Boeing has signed a multi-million dollar contract to supply concentrator photovoltaic (CPV) cell assemblies to an Australian company that produces renewable solar energy.
Under the contract with Solar Systems of Hawthorn, Victoria, Boeing will deliver 500,000 concentrator solar cell assemblies for use at power stations that generate renewable energy for small, remote Australian communities. Spectrolab of Sylmar, California, a wholly owned Boeing subsidiary, will manufacture the cells. Deliveries will begin later this year.
According to Boeing, the solar cell assemblies will be capable of generating more than 11 megawatts of electricity, which is enough to power 3,500 average-sized homes.
This contract with Solar Systems continues an earlier relationship between the two companies. In April, Spectrolab and Solar Systems brought the world’s first full-scale ultra high efficiency 35 kilowatt solar generator online in Australia. According to Boeing, the system created a new benchmark for solar concentrator systems both in system efficiency and cost, and showed promise for the future of renewable energy.
Solar Systems’ concentrators resemble a satellite dish with curved reflecting mirrors shaped to concentrate sunlight onto the solar cells. A sun-tracking mechanism allows electricity to be produced from morning to late afternoon. Small, remote communities are using a number of concentrator dishes in “solar farms” for energy during the day and switching to diesel generators at night.

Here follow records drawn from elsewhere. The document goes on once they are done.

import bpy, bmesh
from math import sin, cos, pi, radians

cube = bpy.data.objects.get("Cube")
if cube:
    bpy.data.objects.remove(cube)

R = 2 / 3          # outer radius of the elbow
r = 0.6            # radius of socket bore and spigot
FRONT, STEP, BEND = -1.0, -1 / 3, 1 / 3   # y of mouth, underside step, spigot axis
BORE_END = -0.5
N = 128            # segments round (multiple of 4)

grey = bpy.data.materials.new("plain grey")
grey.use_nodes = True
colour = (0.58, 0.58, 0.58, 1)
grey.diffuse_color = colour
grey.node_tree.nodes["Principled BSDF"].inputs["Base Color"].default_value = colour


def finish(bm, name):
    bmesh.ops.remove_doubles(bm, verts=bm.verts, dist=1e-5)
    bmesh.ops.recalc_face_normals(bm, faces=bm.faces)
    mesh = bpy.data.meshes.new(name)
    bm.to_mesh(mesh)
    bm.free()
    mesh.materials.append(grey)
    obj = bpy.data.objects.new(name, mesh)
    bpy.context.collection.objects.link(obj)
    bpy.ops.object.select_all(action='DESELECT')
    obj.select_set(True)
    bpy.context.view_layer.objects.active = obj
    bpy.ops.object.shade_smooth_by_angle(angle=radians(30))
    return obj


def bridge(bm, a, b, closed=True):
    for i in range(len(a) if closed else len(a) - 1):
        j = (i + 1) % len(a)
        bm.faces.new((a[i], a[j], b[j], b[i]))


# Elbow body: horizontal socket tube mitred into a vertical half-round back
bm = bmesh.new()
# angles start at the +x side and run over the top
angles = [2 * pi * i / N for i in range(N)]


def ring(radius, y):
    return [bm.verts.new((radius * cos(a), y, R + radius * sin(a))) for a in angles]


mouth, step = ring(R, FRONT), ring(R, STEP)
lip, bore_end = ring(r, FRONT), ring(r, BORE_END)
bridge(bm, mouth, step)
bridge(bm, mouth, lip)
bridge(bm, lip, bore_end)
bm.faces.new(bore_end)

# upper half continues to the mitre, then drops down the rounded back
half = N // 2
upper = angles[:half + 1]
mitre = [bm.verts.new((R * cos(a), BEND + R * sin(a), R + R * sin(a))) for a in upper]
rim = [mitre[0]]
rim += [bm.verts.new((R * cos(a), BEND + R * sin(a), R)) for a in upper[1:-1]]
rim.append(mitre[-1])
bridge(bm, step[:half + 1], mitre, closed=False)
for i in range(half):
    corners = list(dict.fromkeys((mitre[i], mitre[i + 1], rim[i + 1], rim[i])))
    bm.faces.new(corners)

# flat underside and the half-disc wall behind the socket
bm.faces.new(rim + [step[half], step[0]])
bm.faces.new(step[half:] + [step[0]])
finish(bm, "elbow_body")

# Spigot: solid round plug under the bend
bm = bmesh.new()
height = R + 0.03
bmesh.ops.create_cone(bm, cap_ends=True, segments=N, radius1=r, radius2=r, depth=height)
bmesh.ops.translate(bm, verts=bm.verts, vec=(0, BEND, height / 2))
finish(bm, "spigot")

A significant advantage of concentrator systems is that fewer solar cells are required to achieve a specific power output. Large areas of semiconductor materials now can be replaced with lower cost concentration devices. The higher cost of ultra high efficiency multi-junction cells is offset by the need for fewer cells. Because multi-junction cells are so efficient, only a fraction of the cell area is required to generate the same power as crystalline silicon or thin-film flat-plate designs.